Steve and Bucky’s relationship before they go to war is a key part of the movie: Bucky’s the cute guy who can effortlessly meet women, Steve’s the classic wingman, smart and funny but overlooked. How the tables will turn as time goes on!
Despite his 4F status, Steve Rogers never gives up. There are two key scenes here: the one where he throws himself on the grenade, revealing that it’s his intangible heart and spirit that will make him the ideal candidate for the Super Serum.
And later on the War Bonds montage, where we see Cap go from awkward pitchman to confidant, charismatic leader. There is more character development in this brief montage, beautifully and economically told, than in all of The Incredible Hulk or even (alas) the Thor movies until Ragnarok.
Most of the credit for all of this goes to director Johnston, who has an aptitude for the period details, but also for the innate decency and heroism of the average person, something shown in both Steve and Peggy. World War II is, to be fair, a perfect setting for showing this heroism, because to do anything else is unconscionable. Captain America and Agent Carter fight the Nazis because they have no choice; to do anything else would be inhuman. In this, the film is very true to the spirit of Simon and Kirby and the creation of the character.
The romance is also touching and subtle; Peggy’s fonduing with Howard Stark (Cooper, the BEST Howard Stark) is just part of the game she has to play (as later shown in the sadly short lived Agent Carter TV show.) And it all pays off in the heartbreaking (yes) last line of the film “I had a date.” Beautiful, beautiful storytelling.
Throw in the Howling Commandos, Arnim Zola and the Cosmic Cube and you have a very entertaining movie. There is a weak spot and it’s the actual plot. As mentioned above, The Red Skull just doesn’t hold up to the rest of the movie as a villain, (although more doubling where the hero must fight a villainous version of his powers. Iron Man Vs. Obadiah Stane. The Hulk vs, The Abomination. Thor vs Loki.) It’s also fortunate that Steve isn’t given too much time to mourn for Bucky. That’s all going to come later.
As I was watching this movie, featuring Cap’s determination to be the Best American there could be, I wouldn’t help but think of Wonder Woman. How many times have you read a male writer say he just doesn’t get Wonder Woman and doesn’t see anything interesting about her. Captain America’s origin and powers aren’t that much different from Wonder Woman: he’s been taken from a world and time where he matters to a time when he’s already irrevocably lost the things he dreamed of having.

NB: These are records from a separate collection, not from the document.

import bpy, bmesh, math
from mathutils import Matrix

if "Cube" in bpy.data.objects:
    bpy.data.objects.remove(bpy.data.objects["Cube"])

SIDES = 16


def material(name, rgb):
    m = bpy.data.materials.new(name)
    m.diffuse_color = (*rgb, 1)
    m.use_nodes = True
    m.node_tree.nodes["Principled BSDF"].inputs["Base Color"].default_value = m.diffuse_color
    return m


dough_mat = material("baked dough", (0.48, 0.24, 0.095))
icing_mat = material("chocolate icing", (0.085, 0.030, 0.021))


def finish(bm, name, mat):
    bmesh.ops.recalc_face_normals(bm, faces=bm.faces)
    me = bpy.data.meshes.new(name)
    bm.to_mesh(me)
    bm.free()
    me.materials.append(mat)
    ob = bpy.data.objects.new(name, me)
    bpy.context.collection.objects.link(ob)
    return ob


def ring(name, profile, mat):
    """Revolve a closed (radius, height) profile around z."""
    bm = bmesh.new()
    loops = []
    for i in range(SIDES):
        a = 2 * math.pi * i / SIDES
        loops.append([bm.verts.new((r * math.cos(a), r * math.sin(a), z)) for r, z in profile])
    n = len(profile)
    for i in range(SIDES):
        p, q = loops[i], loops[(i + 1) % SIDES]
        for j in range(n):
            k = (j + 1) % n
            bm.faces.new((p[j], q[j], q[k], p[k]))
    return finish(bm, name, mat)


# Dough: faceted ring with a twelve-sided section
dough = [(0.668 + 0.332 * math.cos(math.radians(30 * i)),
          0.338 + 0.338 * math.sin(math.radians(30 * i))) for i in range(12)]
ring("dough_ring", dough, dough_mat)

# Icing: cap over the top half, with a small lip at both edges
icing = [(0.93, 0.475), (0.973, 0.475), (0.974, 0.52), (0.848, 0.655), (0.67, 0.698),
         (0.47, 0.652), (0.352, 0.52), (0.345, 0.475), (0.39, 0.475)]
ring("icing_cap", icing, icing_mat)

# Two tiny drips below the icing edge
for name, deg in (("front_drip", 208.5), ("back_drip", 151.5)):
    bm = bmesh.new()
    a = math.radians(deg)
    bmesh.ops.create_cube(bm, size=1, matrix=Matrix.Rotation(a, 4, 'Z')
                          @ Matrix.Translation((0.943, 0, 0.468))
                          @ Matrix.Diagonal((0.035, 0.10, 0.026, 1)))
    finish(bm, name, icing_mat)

Wonder Woman has come from a world where she is accepted and honored on her own terms to a place where she has to constantly prove herself. But both Cap and Wonder Woman fight on because it’s the right thing to do; it’s what they stand for. My advice to male writers who don’t get Wonder Woman: just pretend you’re writing Captain America.

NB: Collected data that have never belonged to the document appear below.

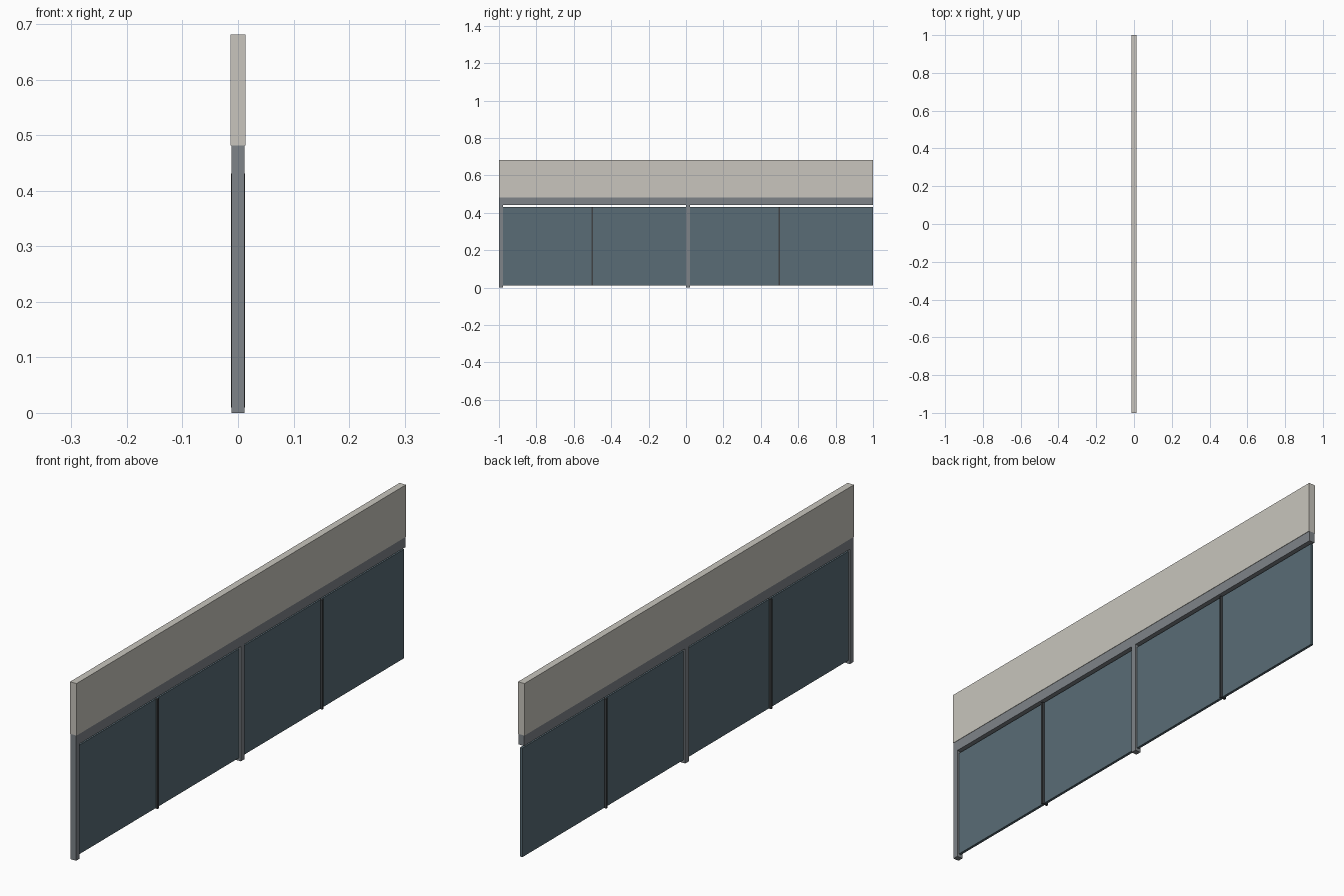
import bpy

if "Cube" in bpy.data.objects:
    bpy.data.objects.remove(bpy.data.objects["Cube"])


def material(name, rgb):
    m = bpy.data.materials.new(name)
    m.diffuse_color = (*rgb, 1)
    m.use_nodes = True
    m.node_tree.nodes["Principled BSDF"].inputs["Base Color"].default_value = m.diffuse_color
    return m


def box(name, half_x, y0, y1, z0, z1, mat):
    """Box centred on x = 0, spanning the given y and z ranges."""
    bpy.ops.mesh.primitive_cube_add(size=1, location=(0, (y0 + y1) / 2, (z0 + z1) / 2))
    ob = bpy.context.object
    ob.name = name
    ob.scale = (2 * half_x, y1 - y0, z1 - z0)
    bpy.ops.object.transform_apply(location=False, rotation=False, scale=True)
    ob.data.materials.append(mat)
    return ob


plaster = material("plaster", (0.58, 0.56, 0.51))
steel = material("steel", (0.21, 0.23, 0.25))
glass = material("glass", (0.10, 0.15, 0.18))
dark = material("dark_metal", (0.05, 0.055, 0.06))

# Wall band on top and the beam carrying it
box("fascia", 0.0135, -1, 1, 0.481, 0.681, plaster)
box("beam", 0.012, -1, 1, 0.441, 0.481, steel)

# Two equal bays: a post at the start of each, two panes split by a mullion
post_w, mullion_w = 0.022, 0.008
for i, y in enumerate((-1, 0)):
    mid = y + 0.498
    box(f"post_{i}", 0.012, y, y + post_w, 0, 0.441, steel)
    box(f"mullion_{i}", 0.0126, mid - mullion_w / 2, mid + mullion_w / 2, 0.01, 0.431, dark)
    box(f"pane_{i}_a", 0.005, y + post_w, mid - mullion_w / 2, 0.012, 0.431, glass)
    box(f"pane_{i}_b", 0.005, mid + mullion_w / 2, y + 1, 0.012, 0.431, glass)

WOULD I REWATCH: If you’ve read this far you already know the answer is hells to the yeah.
PS: I never really got the Stucky thing but in looking at this still…okay. I guess it was right there all the time. Are Steve and Bucky fonduing? I’ll leave that to you to decide.